Study ties obesity to breast cancer reoccurrence, death


Seventeen year-old Marissa Hamilton stands on a scale during her weekly weigh-in at the Wellspring Academy in Reedley, California, a special school that helps teens and college level students lose weight along with academic courses. According to the Centers for Disease Control and Prevention, 16 percent of children in the US ages 6-19 years are overweight or obese, three times as many since 1980.


Justin Sullivan

Medical professionals already know the link is strong between obesity and breast cancer, but a new study out Monday shows that obese breast cancer patients are more likely to have their cancer return, reports CBS News.

Cancer patients with a body mass index (BMI) of 30 or above are also more likely to die from the disease than patients of a normal weight. 

Lead researcher Dr. Joseph Sparano, associate chairman of medical oncology at the Montefiore Einstein Center for Cancer Care in the Bronx, New York, told Reuters that the study reinforced the connection between breast cancer and weight. 

"Obesity seemed to carry a higher risk of breast cancer recurrence and death - even in women who were healthy at the time that they were diagnosed, and despite the fact that they received the best available chemotherapy and hormone therapy," he said.

Researchers found that higher a woman's BMI, the higher her risk of developing breast cancer again after treatment, even if she received the best medical treatment, reports ABC News.

The study found that, compared to normal weight women, obese women were 40 percent more likely to have a breast cancer recurrence over the study period and 69 percent more likely to die, reports Reuters. 

Reuters reports part of the reason for the higher rates of reoccurring cancer could be because certain hormones that are linked to body weight may also fuel tumor growth in the most common form of the disease, known as estrogen receptor-positive cancer.

The study also showed an increased risk of cancer reoccurrence for women who were not obese but were simply overweight. 

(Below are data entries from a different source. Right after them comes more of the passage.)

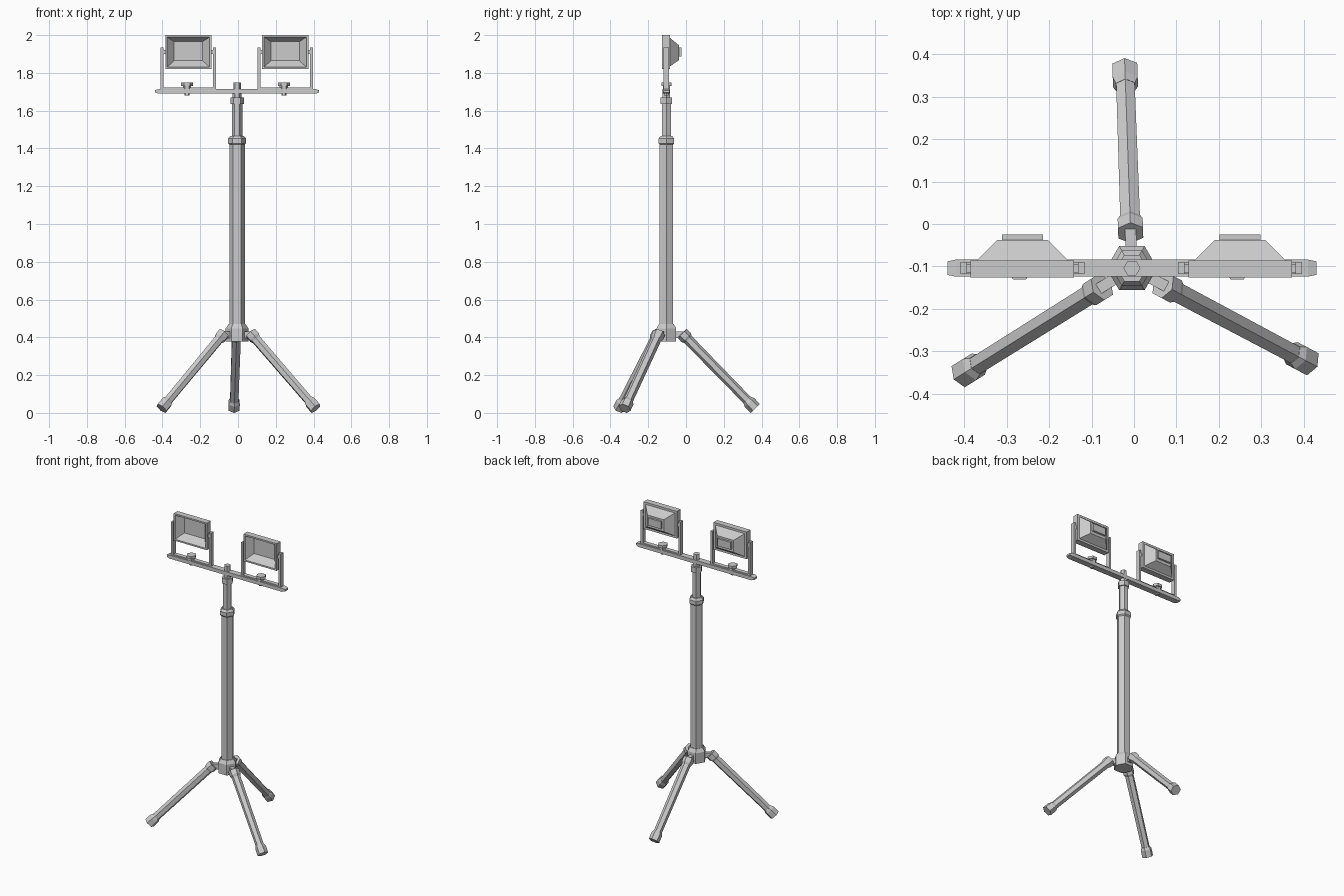
import bpy, bmesh, math
from mathutils import Vector, Matrix

if "Cube" in bpy.data.objects:
    bpy.data.objects.remove(bpy.data.objects["Cube"])

CX, CY = -0.005, -0.104   # mast axis


def finish(name, bm):
    bmesh.ops.recalc_face_normals(bm, faces=bm.faces)
    me = bpy.data.meshes.new(name)
    bm.to_mesh(me)
    bm.free()
    ob = bpy.data.objects.new(name, me)
    bpy.context.collection.objects.link(ob)
    return ob


def loft(name, rings):
    """Join rings of equal point count, capping both ends."""
    bm = bmesh.new()
    vs = [[bm.verts.new(p) for p in r] for r in rings]
    n = len(vs[0])
    for a, b in zip(vs, vs[1:]):
        for i in range(n):
            j = (i + 1) % n
            bm.faces.new((a[i], a[j], b[j], b[i]))
    bm.faces.new(vs[0])
    bm.faces.new(vs[-1])
    return finish(name, bm)


def hexes(name, profile, matrix):
    """Six-sided turned part from (radius, height) pairs along local z."""
    rings = [[matrix @ Vector((r * math.cos(k * math.pi / 3),
                               r * math.sin(k * math.pi / 3), h))
              for k in range(6)] for r, h in profile]
    return loft(name, rings)


def box(name, x, y, z):
    return loft(name, [[(x[0], y[0], h), (x[1], y[0], h),
                        (x[1], y[1], h), (x[0], y[1], h)] for h in z])


mast = Matrix.Translation((CX, CY, 0))

# Mast: hub, tubes, collars and top bolt
hexes("hub", [(0.06, 0.378), (0.06, 0.448), (0.045, 0.47)], mast)
hexes("lower_mast", [(0.041, 0.46), (0.041, 1.43)], mast)
hexes("lower_collar", [(0.041, 1.42), (0.048, 1.427), (0.048, 1.452), (0.036, 1.466)], mast)
hexes("upper_mast", [(0.028, 1.45), (0.028, 1.645)], mast)
hexes("upper_collar", [(0.036, 1.635), (0.036, 1.67)], mast)
hexes("neck", [(0.023, 1.66), (0.023, 1.70)], mast)
hexes("top_bolt", [(0.02, 1.70), (0.02, 1.75)], mast)

# Crossbar with tapered ends
loft("crossbar", [[(x, CY - w, 1.702 - h), (x, CY + w, 1.702 - h),
                   (x, CY + w, 1.702 + h), (x, CY - w, 1.702 + h)]
                  for x, w, h in ((-0.44, 0.016, 0.006), (-0.42, 0.02, 0.012),
                                  (0.41, 0.02, 0.012), (0.43, 0.016, 0.006))])


# Floodlights with brackets
def rect(cx, hw, y, z0, z1):
    return [(cx - hw, y, z0), (cx + hw, y, z0), (cx + hw, y, z1), (cx - hw, y, z1)]


for side, cx in (("left", -0.263), ("right", 0.25)):
    loft(side + "_lamp_housing", [
        rect(cx, 0.075, -0.080, 1.865, 1.965),
        rect(cx, 0.110, -0.118, 1.832, 1.988),
        rect(cx, 0.112, -0.126, 1.830, 1.990),
        rect(cx, 0.122, -0.126, 1.820, 2.000),
        rect(cx, 0.122, -0.086, 1.820, 2.000),
        rect(cx, 0.108, -0.086, 1.834, 1.986),
        rect(cx, 0.060, -0.038, 1.867, 1.947)])
    box(side + "_lamp_driver", (cx - 0.048, cx + 0.048), (-0.045, -0.025), (1.886, 1.935))
    box(side + "_bracket_base", (cx - 0.146, cx + 0.146), (-0.118, -0.09), (1.708, 1.722))
    for s, tag in ((-1, "outer_a"), (1, "outer_b")):
        xs = sorted((cx + s * 0.131, cx + s * 0.146))
        box(f"{side}_bracket_arm_{tag}", xs, (-0.118, -0.09), (1.715, 1.935))
        xs = sorted((cx + s * 0.118, cx + s * 0.134))
        box(f"{side}_pivot_{tag}", xs, (-0.114, -0.094), (1.90, 1.92))
    knob = Matrix.Translation((cx - 0.007, CY, 0))
    hexes(side + "_knob", [(0.022, 1.71), (0.022, 1.731), (0.031, 1.731), (0.031, 1.748)], knob)
    hexes(side + "_knob_stud", [(0.014, 1.681), (0.014, 1.71)], knob)

# Tripod legs: local z runs from the top socket down to the foot
top, foot = Vector((0.083, 0, 0.421)), Vector((0.471, 0, 0.0235))
axis = (foot - top).normalized()
L = (foot - top).length
up = Vector((-axis.z, 0, axis.x))
side_dir = axis.cross(up)
frame = Matrix((up, side_dir, axis)).transposed().to_4x4()
frame.translation = top
for name, ang in (("back", 92.0), ("front_left", 212.0), ("front_right", -28.0)):
    m = mast @ Matrix.Rotation(math.radians(ang), 4, 'Z')
    hexes(name + "_leg", [(0.027, 0.02), (0.025, L - 0.02)], m @ frame)
    hexes(name + "_socket", [(0.034, 0), (0.034, 0.032), (0.027, 0.046)], m @ frame)
    hexes(name + "_foot", [(0.026, L - 0.062), (0.034, L - 0.045), (0.034, L)], m @ frame)
    hinge = box(name + "_hinge", (0.045, 0.095), (-0.013, 0.013), (0.396, 0.43))
    hinge.data.transform(m)
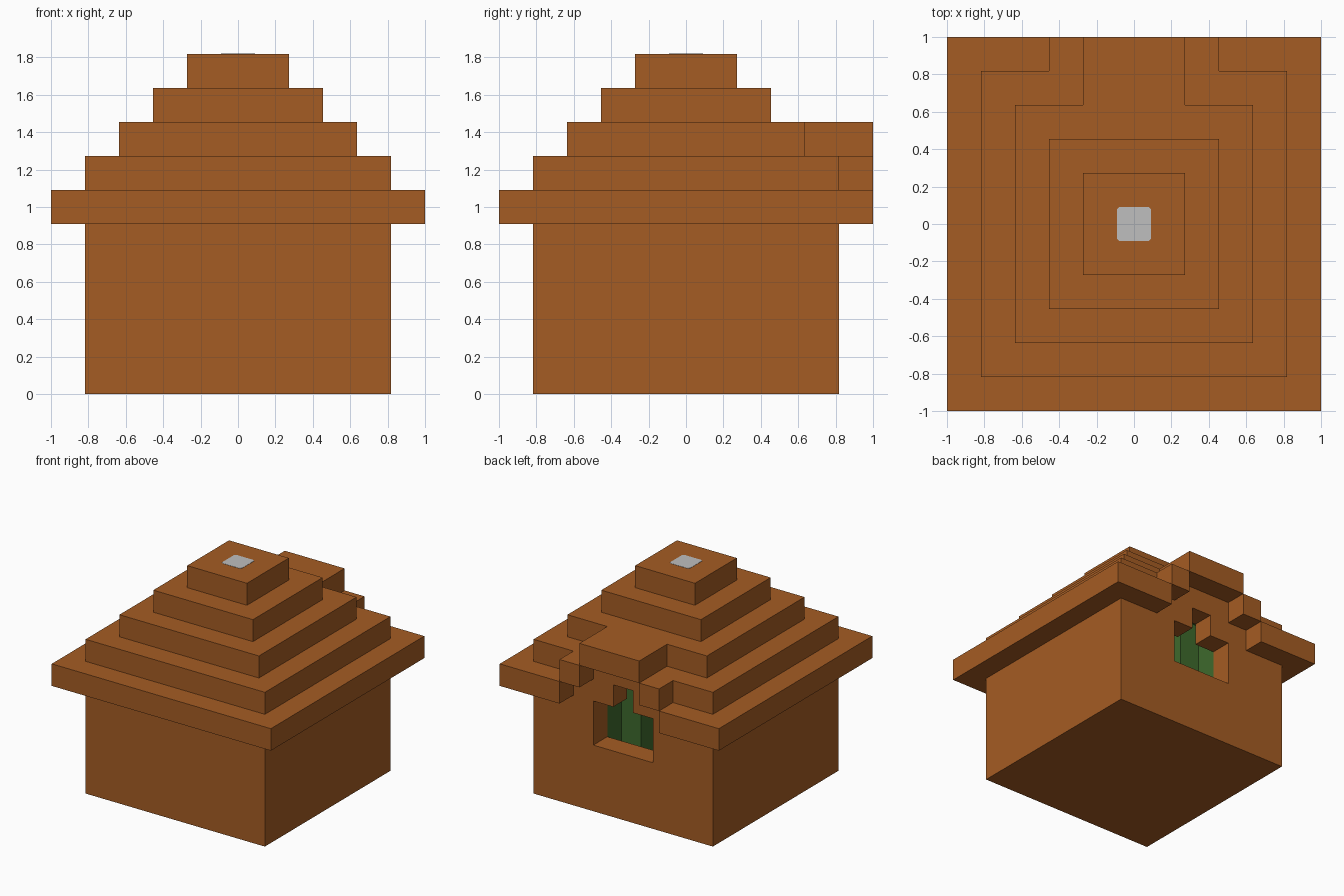
import bpy, bmesh
from mathutils import Vector

U = 2 / 11  # one block of the grid

cube = bpy.data.objects.get("Cube")
if cube:
    bpy.data.objects.remove(cube, do_unlink=True)


def material(name, color):
    mat = bpy.data.materials.new(name)
    mat.use_nodes = True
    mat.diffuse_color = (*color, 1)
    mat.node_tree.nodes["Principled BSDF"].inputs["Base Color"].default_value = (*color, 1)
    return mat


brown = material("warm brown", (0.375, 0.107, 0.017))
green = material("leaf green", (0.048, 0.142, 0.026))
grey = material("light grey", (0.52, 0.52, 0.52))


def prism(name, outline, low, high, mat, axis="z"):
    """Extrude a flat outline (in block units) along z or y."""
    def place(a, b, t):
        return Vector((a, b, t) if axis == "z" else (a, t, b)) * U
    bm = bmesh.new()
    face = bm.faces.new([bm.verts.new(place(a, b, low)) for a, b in outline])
    new = bmesh.ops.extrude_face_region(bm, geom=[face])["geom"]
    shift = place(0, 0, high - low)
    bmesh.ops.translate(bm, vec=shift, verts=[v for v in new if isinstance(v, bmesh.types.BMVert)])
    bmesh.ops.recalc_face_normals(bm, faces=bm.faces)
    mesh = bpy.data.meshes.new(name)
    bm.to_mesh(mesh)
    bm.free()
    mesh.materials.append(mat)
    obj = bpy.data.objects.new(name, mesh)
    bpy.context.collection.objects.link(obj)
    return obj


def rect(x0, x1, y0, y1):
    return [(x0, y0), (x1, y0), (x1, y1), (x0, y1)]


def square(half):
    return rect(-half, half, -half, half)


def mirrored(half_outline):
    """Complete an outline given by its +x half."""
    return half_outline + [(-a, b) for a, b in reversed(half_outline)]


def cut(target, cutter):
    mod = target.modifiers.new("cut", "BOOLEAN")
    mod.operation = "DIFFERENCE"
    mod.solver = "EXACT"
    mod.material_mode = "TRANSFER"
    mod.object = cutter
    bpy.context.view_layer.objects.active = target
    bpy.ops.object.modifier_apply(modifier=mod.name)
    bpy.data.objects.remove(cutter, do_unlink=True)


# House walls, including the first roof step
walls = prism("walls", square(4.5), 0, 7, brown)

# Green stepped room behind the window
room = mirrored([(0.5, 0.5), (0.5, 2.5), (1.5, 2.5), (1.5, 3.5)])
cut(walls, prism("room_cutter", room, 1, 6.7, green))

# Arched window opening in the back wall
window = mirrored([(1.5, 3), (1.5, 5), (0.5, 5), (0.5, 6)])
cut(walls, prism("window_cutter", window, 3.2, 5, brown, "y"))

# Eave around the walls, open above the window
eave = mirrored([(4.5, -4.5), (4.5, 4.5), (2.5, 4.5), (2.5, 5.5), (5.5, 5.5), (5.5, -5.5)])
# the strip is split at the front so its outline stays simple
eave_side = eave[:len(eave) // 2] + [(0, -5.5), (0, -4.5)]
for side, sign in (("left", 1), ("right", -1)):
    prism("eave_" + side, [(sign * a, b) for a, b in eave_side], 5, 6, brown)
    prism("gable_block_" + side, rect(sign * 1.5, sign * 2.5, 4.5, 5.5), 6, 7, brown)

# Upper roof steps; the lowest carries the gable top
gable_step = mirrored([(3.5, -3.5), (3.5, 3.5), (1.5, 3.5), (1.5, 5.5)])
prism("roof_step_with_gable", gable_step, 7, 8, brown)
prism("roof_step_upper", square(2.5), 8, 9, brown)
prism("roof_cap", square(1.5), 9, 10, brown)

# Small grey plate on the cap, with clipped corners
plate = mirrored([(0.43, -0.5), (0.5, -0.43), (0.5, 0.43), (0.43, 0.5)])
prism("cap_plate", plate, 9.99, 10.01, grey)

Gail Brown, 65, told CBS she lost 30 pounds after being diagnosed with breast cancer in 2007. 

"The take home message for women with breast cancer is that paying attention to diet, exercise and weight is important, and this can have not only a short term, but a long lasting effect," Brown said.